Given entries START
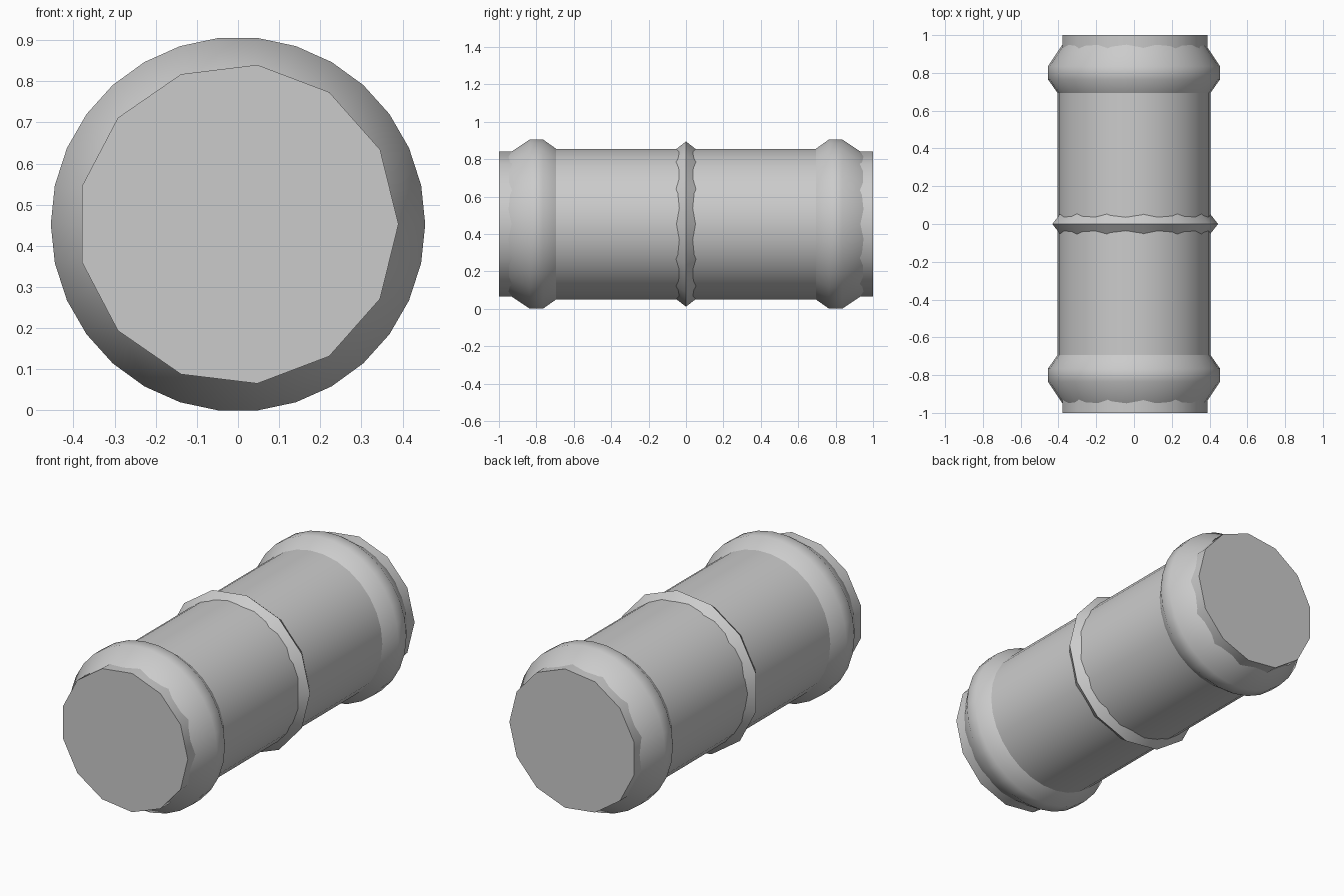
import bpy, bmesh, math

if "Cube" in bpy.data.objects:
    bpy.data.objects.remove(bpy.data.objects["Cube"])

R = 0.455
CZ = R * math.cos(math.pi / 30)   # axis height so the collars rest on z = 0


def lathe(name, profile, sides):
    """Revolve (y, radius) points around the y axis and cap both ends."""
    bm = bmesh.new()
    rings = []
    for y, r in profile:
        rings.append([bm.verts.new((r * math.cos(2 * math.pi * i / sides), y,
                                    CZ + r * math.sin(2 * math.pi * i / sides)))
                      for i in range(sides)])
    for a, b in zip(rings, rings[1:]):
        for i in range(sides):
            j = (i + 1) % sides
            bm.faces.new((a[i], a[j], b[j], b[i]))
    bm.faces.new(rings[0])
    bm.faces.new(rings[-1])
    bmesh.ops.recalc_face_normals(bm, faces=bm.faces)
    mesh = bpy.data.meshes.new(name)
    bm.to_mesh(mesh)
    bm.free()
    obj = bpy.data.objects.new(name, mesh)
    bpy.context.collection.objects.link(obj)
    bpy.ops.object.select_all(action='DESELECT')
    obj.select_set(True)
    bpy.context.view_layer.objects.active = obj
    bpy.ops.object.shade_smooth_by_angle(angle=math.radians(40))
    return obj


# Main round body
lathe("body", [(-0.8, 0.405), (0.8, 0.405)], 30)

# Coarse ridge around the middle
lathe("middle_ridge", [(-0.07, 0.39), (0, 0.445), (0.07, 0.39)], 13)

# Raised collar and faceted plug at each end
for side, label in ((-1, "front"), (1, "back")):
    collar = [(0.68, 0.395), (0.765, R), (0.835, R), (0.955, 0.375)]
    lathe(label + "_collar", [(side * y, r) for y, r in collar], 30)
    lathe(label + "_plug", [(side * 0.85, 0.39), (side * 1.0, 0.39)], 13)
Given entries END
Given entries START
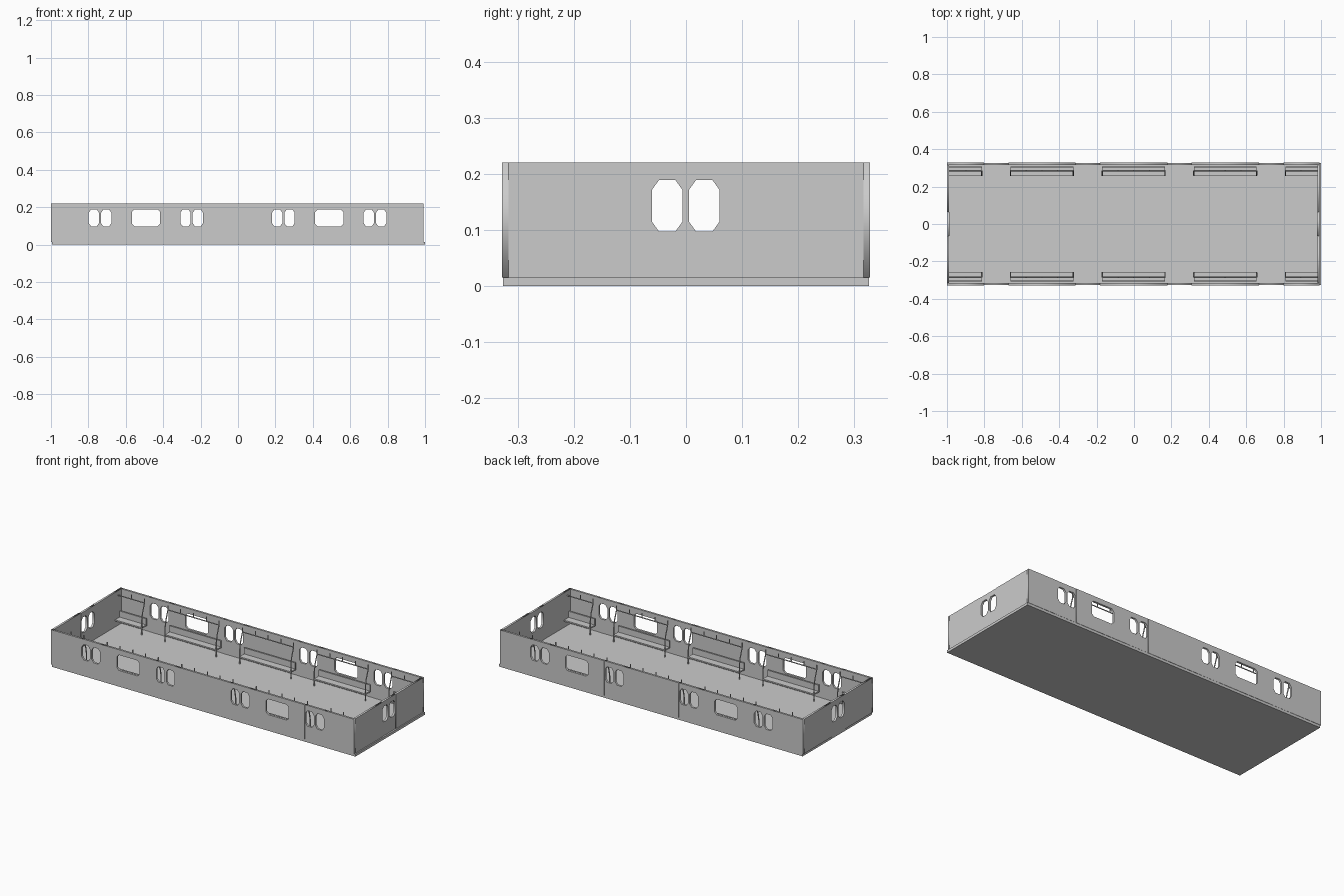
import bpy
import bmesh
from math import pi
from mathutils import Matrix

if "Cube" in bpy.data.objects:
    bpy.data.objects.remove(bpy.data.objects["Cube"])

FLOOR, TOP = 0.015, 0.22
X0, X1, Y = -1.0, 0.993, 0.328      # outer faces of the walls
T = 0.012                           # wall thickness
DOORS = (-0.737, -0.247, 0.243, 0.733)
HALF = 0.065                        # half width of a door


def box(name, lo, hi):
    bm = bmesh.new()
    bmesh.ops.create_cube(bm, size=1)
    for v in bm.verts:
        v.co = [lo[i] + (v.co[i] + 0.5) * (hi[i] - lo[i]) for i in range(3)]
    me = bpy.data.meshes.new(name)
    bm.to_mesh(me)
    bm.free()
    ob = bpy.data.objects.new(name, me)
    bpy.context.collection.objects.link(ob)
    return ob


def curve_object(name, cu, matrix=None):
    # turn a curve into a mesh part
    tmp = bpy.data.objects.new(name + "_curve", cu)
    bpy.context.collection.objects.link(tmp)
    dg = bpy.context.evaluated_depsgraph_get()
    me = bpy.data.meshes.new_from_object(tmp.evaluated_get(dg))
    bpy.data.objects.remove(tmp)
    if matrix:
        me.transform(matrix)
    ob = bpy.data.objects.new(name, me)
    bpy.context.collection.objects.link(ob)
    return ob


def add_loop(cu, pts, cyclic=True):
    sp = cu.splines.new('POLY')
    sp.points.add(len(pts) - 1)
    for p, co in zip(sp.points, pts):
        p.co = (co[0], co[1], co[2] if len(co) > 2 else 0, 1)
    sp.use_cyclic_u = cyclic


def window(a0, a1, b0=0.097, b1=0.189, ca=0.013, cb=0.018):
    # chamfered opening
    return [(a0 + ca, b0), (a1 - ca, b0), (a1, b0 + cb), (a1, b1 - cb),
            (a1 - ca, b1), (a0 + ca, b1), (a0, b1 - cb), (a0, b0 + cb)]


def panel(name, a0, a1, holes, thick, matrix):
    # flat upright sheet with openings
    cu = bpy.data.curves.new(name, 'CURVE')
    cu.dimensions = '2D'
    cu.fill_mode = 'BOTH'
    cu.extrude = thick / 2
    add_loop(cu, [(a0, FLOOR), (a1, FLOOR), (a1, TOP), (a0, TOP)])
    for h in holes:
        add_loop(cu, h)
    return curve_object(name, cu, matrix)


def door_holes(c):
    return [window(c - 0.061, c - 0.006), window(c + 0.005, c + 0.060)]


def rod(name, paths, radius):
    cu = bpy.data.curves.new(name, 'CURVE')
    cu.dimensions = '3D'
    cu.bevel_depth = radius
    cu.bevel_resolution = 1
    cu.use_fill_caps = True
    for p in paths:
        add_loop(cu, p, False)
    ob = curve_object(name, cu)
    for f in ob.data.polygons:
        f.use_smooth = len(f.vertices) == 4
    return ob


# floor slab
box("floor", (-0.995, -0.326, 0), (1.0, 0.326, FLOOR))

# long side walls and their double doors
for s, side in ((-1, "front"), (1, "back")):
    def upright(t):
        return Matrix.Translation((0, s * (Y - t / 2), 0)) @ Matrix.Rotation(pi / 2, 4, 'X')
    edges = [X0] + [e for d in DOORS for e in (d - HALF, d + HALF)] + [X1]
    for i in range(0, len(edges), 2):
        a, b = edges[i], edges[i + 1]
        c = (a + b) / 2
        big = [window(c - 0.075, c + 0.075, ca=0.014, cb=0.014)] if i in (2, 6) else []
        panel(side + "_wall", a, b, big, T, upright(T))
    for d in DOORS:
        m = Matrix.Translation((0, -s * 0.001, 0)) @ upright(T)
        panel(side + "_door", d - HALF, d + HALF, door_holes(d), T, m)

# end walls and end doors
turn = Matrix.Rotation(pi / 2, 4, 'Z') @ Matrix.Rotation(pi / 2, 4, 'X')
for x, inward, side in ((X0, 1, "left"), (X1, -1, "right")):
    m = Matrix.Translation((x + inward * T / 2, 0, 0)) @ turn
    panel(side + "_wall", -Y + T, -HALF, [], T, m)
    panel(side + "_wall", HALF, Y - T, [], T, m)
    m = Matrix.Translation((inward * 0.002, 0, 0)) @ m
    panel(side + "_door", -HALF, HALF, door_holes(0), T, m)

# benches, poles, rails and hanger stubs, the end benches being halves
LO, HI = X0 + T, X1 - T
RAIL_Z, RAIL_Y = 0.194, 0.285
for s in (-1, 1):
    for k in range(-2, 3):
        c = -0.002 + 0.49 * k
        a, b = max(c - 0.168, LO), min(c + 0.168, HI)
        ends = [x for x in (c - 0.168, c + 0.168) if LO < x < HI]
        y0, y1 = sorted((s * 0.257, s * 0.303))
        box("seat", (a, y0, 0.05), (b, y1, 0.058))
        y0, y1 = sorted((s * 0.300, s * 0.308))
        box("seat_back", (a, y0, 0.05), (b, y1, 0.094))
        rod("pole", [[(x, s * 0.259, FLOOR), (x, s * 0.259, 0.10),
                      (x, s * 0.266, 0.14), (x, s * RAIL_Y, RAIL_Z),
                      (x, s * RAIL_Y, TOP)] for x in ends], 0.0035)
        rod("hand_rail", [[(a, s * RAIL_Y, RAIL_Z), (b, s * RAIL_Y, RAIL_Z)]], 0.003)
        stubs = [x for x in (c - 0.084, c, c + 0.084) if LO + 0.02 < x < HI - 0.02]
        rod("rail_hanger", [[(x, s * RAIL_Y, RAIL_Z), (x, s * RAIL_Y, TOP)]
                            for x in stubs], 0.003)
Given entries END
Exercise description - Go through the material above and output exactly the lines from the one containing "return curve_object(name, cu, matrix)" through the one containing "for x, inward, side".

Result of this exercise -
    return curve_object(name, cu, matrix)


def door_holes(c):
    return [window(c - 0.061, c - 0.006), window(c + 0.005, c + 0.060)]


def rod(name, paths, radius):
    cu = bpy.data.curves.new(name, 'CURVE')
    cu.dimensions = '3D'
    cu.bevel_depth = radius
    cu.bevel_resolution = 1
    cu.use_fill_caps = True
    for p in paths:
        add_loop(cu, p, False)
    ob = curve_object(name, cu)
    for f in ob.data.polygons:
        f.use_smooth = len(f.vertices) == 4
    return ob


# floor slab
box("floor", (-0.995, -0.326, 0), (1.0, 0.326, FLOOR))

# long side walls and their double doors
for s, side in ((-1, "front"), (1, "back")):
    def upright(t):
        return Matrix.Translation((0, s * (Y - t / 2), 0)) @ Matrix.Rotation(pi / 2, 4, 'X')
    edges = [X0] + [e for d in DOORS for e in (d - HALF, d + HALF)] + [X1]
    for i in range(0, len(edges), 2):
        a, b = edges[i], edges[i + 1]
        c = (a + b) / 2
        big = [window(c - 0.075, c + 0.075, ca=0.014, cb=0.014)] if i in (2, 6) else []
        panel(side + "_wall", a, b, big, T, upright(T))
    for d in DOORS:
        m = Matrix.Translation((0, -s * 0.001, 0)) @ upright(T)
        panel(side + "_door", d - HALF, d + HALF, door_holes(d), T, m)

# end walls and end doors
turn = Matrix.Rotation(pi / 2, 4, 'Z') @ Matrix.Rotation(pi / 2, 4, 'X')
for x, inward, side in ((X0, 1, "left"), (X1, -1, "right")):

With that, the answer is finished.